(Records from a collection)
'''

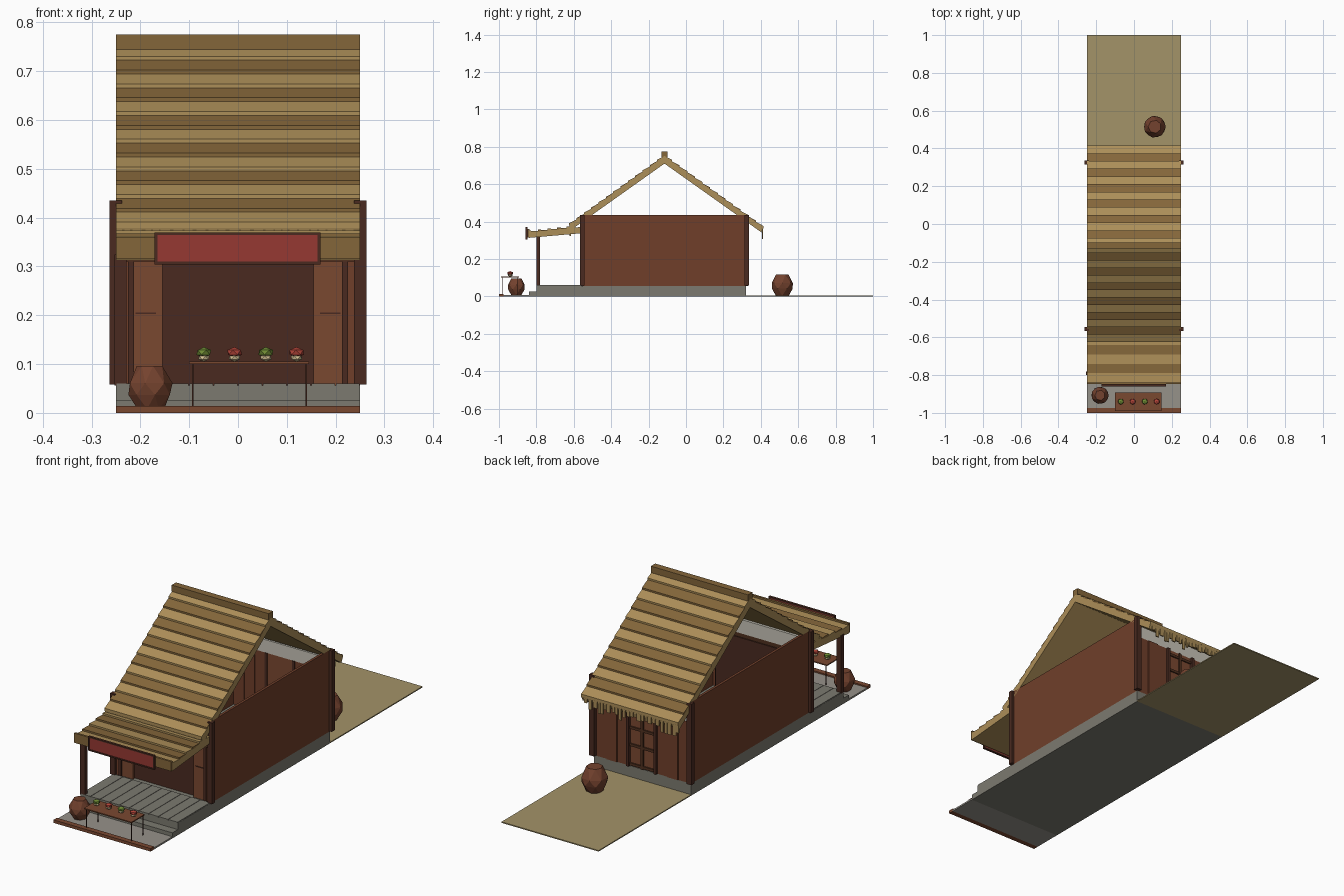
import bpy, bmesh, math, random
from mathutils import Vector

if "Cube" in bpy.data.objects:
    bpy.data.objects.remove(bpy.data.objects["Cube"])

random.seed(4)


def mat(name, hexcol):
    m = bpy.data.materials.new(name)
    rgb = [int(hexcol[i:i + 2], 16) / 255 for i in (0, 2, 4)]
    m.diffuse_color = [((c + 0.055) / 1.055) ** 2.4 for c in rgb] + [1]
    m.use_nodes = True
    m.node_tree.nodes["Principled BSDF"].inputs["Base Color"].default_value = m.diffuse_color
    return m


THATCH = mat("thatch_light", "AC8E58")
THATCH_D = mat("thatch_dark", "84663A")
WALL = mat("wall_wood", "703F2A")
POST = mat("post_wood", "4A2A20")
PANEL = mat("panel_wood", "7A4830")
DARK = mat("dark_wood", "50301F")
STONE = mat("stone", "7C7A70")
PAVE = mat("paving", "96928A")
EARTH = mat("earth", "A39368")
RED = mat("sign_red", "963832")
PLASTER = mat("plaster", "C8C4B8")
POT = mat("pot_clay", "74422E")
GREEN = mat("greens", "6E8A34")
FRUIT = mat("red_fruit", "B04438")
CREAM = mat("cream", "D8C496")


def finish(name, bm, m):
    bmesh.ops.recalc_face_normals(bm, faces=bm.faces)
    me = bpy.data.meshes.new(name)
    bm.to_mesh(me)
    bm.free()
    me.materials.append(m)
    ob = bpy.data.objects.new(name, me)
    bpy.context.collection.objects.link(ob)
    return ob


def prism(name, pts, x0, x1, m):
    """Extrude a (y, z) profile from x0 to x1."""
    bm = bmesh.new()
    f = bm.faces.new([bm.verts.new((x0, y, z)) for y, z in pts])
    r = bmesh.ops.extrude_face_region(bm, geom=[f])
    vs = [v for v in r["geom"] if isinstance(v, bmesh.types.BMVert)]
    bmesh.ops.translate(bm, vec=(x1 - x0, 0, 0), verts=vs)
    return finish(name, bm, m)


def box(name, x, y, z, m):
    return prism(name, [(y[0], z[0]), (y[1], z[0]), (y[1], z[1]), (y[0], z[1])], x[0], x[1], m)


def blob(name, loc, scale, m, sub=1, turn=0):
    bm = bmesh.new()
    bmesh.ops.create_icosphere(bm, subdivisions=sub, radius=1)
    ob = finish(name, bm, m)
    ob.location, ob.scale, ob.rotation_euler = loc, scale, (0, 0, turn)


def pot(name, x, y, z, r, h):
    """Faceted seven-sided jar."""
    bm = bmesh.new()
    rings = []
    for k, (rr, t) in enumerate([(.62, 0), (.97, .33), (1, .6), (.6, 1)]):
        rings.append([bm.verts.new((x + r * rr * math.cos(2 * math.pi * (i + k / 2) / 7),
                                    y + r * rr * math.sin(2 * math.pi * (i + k / 2) / 7),
                                    z + h * t)) for i in range(7)])
    for a, b in zip(rings, rings[1:]):
        for i in range(7):
            j = (i + 1) % 7
            bm.faces.new((a[i], a[j], b[i]))
            bm.faces.new((a[j], b[j], b[i]))
    bm.faces.new(rings[0])
    bm.faces.new(rings[-1])
    finish(name, bm, POT)


W = 0.25
FULL = (-W, W)

# ground, paving, kerb, stone base and step
box("yard", FULL, (0.32, 1.0), (0, 0.005), EARTH)
box("paving", FULL, (-0.975, -0.84), (0, 0.008), PAVE)
box("kerb", FULL, (-1.0, -0.975), (0, 0.014), PANEL)
box("stone_base", FULL, (-0.80, 0.32), (0, 0.056), STONE)
box("front_step", FULL, (-0.84, -0.80), (0, 0.026), STONE)

# veranda boards
for i in range(10):
    x = -W + i * 0.05
    box("veranda_board", (x + .001, x + .049), (-0.80, -0.56), (0.054, 0.06), STONE)

# side walls and corner posts
for s in (-1, 1):
    box("side_wall", sorted((s * 0.238, s * W)), (-0.55, 0.32), (0.056, 0.435), WALL)
    for y in (-0.555, 0.325):
        box("corner_post", sorted((s * 0.238, s * 0.263)), (y - .011, y + .011), (0.058, 0.435), POST)

# front wall: dark recess, sliding panels, jambs, planks
box("entrance_recess", (-0.22, 0.22), (-0.535, -0.53), (0.056, 0.32), POST)
box("front_lintel", (-0.24, 0.24), (-0.56, -0.54), (0.31, 0.335), DARK)
box("front_plaster", (-0.24, 0.24), (-0.552, -0.54), (0.335, 0.40), PLASTER)
for s in (-1, 1):
    box("front_panel", sorted((s * 0.155, s * 0.214)), (-0.55, -0.54), (0.056, 0.312), PANEL)
    box("panel_rail", sorted((s * 0.168, s * 0.21)), (-0.553, -0.55), (0.203, 0.206), POST)
    box("front_jamb", sorted((s * 0.213, s * 0.225)), (-0.558, -0.535), (0.056, 0.312), POST)
    box("front_wall_end", sorted((s * 0.225, s * 0.24)), (-0.552, -0.54), (0.056, 0.312), WALL)

# back wall: planks either side of a door with rails
for s in (-1, 1):
    for i in range(3):
        x = 0.075 + i * 0.055
        box("back_plank", sorted((s * x, s * (x + .053))), (0.308, 0.32 + .004 * (i % 2)), (0.056, 0.34), WALL)
    box("door_jamb", sorted((s * 0.064, s * 0.077)), (0.305, 0.332), (0.056, 0.34), POST)
box("back_door", (-0.065, 0.065), (0.308, 0.318), (0.056, 0.34), PANEL)
box("door_stile", (-0.006, 0.006), (0.318, 0.325), (0.056, 0.34), DARK)
for z in (0.06, 0.15, 0.23, 0.31):
    box("door_rail", (-0.065, 0.065), (0.318, 0.324), (z, z + 0.012), DARK)
box("back_plaster", (-0.24, 0.24), (0.308, 0.318), (0.34, 0.40), PLASTER)

# main roof: two slabs covered with overlapping courses
RY, RZ, SL = -0.115, 0.75, 0.722


def courses(name, y0, z0, direction, slope, length, n):
    step = length / n
    for i in range(n):
        a, b = i * step, (i + 1) * step
        prism(name, [(y0 + direction * a, z0 - slope * a - .004), (y0 + direction * a, z0 - slope * a + .001),
                     (y0 + direction * b, z0 - slope * b + .009), (y0 + direction * b, z0 - slope * b - .004)],
              -W, W, THATCH_D if i % 2 else THATCH)


for d, length in ((-1, 0.51), (1, 0.53)):
    e = length
    prism("roof_slab", [(RY, RZ), (RY + d * e, RZ - SL * e), (RY + d * (e - .012), RZ - SL * e - .025),
                        (RY, RZ - .04)], -W, W, THATCH)
    courses("roof_course", RY, RZ, d, SL, length, 13)
    # ragged thatch fringe under the eave
    ye = RY + d * (e - .006)
    x = -W
    while x < W - .012:
        w = random.uniform(.010, .020)
        drop = random.uniform(.025, .062)
        box("eave_fringe", (x, x + w), (ye - .003, ye + .003), (RZ - SL * e - drop, RZ - SL * e), THATCH)
        x += w + random.uniform(.002, .009)
box("ridge_cap", FULL, (RY - .016, RY + .016), (0.745, 0.775), THATCH_D)

# awning over the veranda with its single post
prism("awning_slab", [(-0.555, .372), (-0.84, .342), (-0.84, .313), (-0.555, .338)], -W, W, THATCH)
courses("awning_course", -0.59, .370, -1, 0.11, 0.25, 5)
box("awning_edge", FULL, (-0.848, -0.838), (0.315, 0.36), THATCH_D)
box("awning_post", (-0.253, -0.228), (-0.80, -0.78), (0.056, 0.325), POST)

# hanging sign board with frame
box("sign_board", (-0.165, 0.163), (-0.856, -0.850), (0.308, 0.366), RED)
for z in (0.304, 0.364):
    box("sign_frame", (-0.171, 0.169), (-0.859, -0.848), (z, z + .006), POST)
for x in (-0.171, 0.163):
    box("sign_frame", (x, x + .006), (-0.859, -0.848), (0.304, 0.37), POST)

# low display table and produce
box("table_top", (-0.10, 0.145), (-0.99, -0.893), (0.100, 0.105), PANEL)
for x in (-0.094, 0.138):
    for y in (-0.984, -0.90):
        box("table_leg", (x, x + .003), (y, y + .003), (0.006, 0.10), POST)
for i, x in enumerate((-0.07, -0.007, 0.057, 0.12)):
    blob("produce_base", (x, -0.94, 0.113), (.013, .013, .008), CREAM, 1, i)
    blob("produce", (x, -0.94, 0.124), (.017, .017, .011), FRUIT if i % 2 else GREEN, 1, i * .7)

# jars
pot("front_jar", -0.18, -0.907, 0.008, 0.046, 0.088)
pot("back_jar", 0.11, 0.515, 0.004, 0.058, 0.112)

'''

**Work order**
Which lines of the data above contain "sorted"? Copy each one.

**Solved problem**
    box("side_wall", sorted((s * 0.238, s * W)), (-0.55, 0.32), (0.056, 0.435), WALL)
        box("corner_post", sorted((s * 0.238, s * 0.263)), (y - .011, y + .011), (0.058, 0.435), POST)
    box("front_panel", sorted((s * 0.155, s * 0.214)), (-0.55, -0.54), (0.056, 0.312), PANEL)
    box("panel_rail", sorted((s * 0.168, s * 0.21)), (-0.553, -0.55), (0.203, 0.206), POST)
    box("front_jamb", sorted((s * 0.213, s * 0.225)), (-0.558, -0.535), (0.056, 0.312), POST)
    box("front_wall_end", sorted((s * 0.225, s * 0.24)), (-0.552, -0.54), (0.056, 0.312), WALL)
        box("back_plank", sorted((s * x, s * (x + .053))), (0.308, 0.32 + .004 * (i % 2)), (0.056, 0.34), WALL)
    box("door_jamb", sorted((s * 0.064, s * 0.077)), (0.305, 0.332), (0.056, 0.34), POST)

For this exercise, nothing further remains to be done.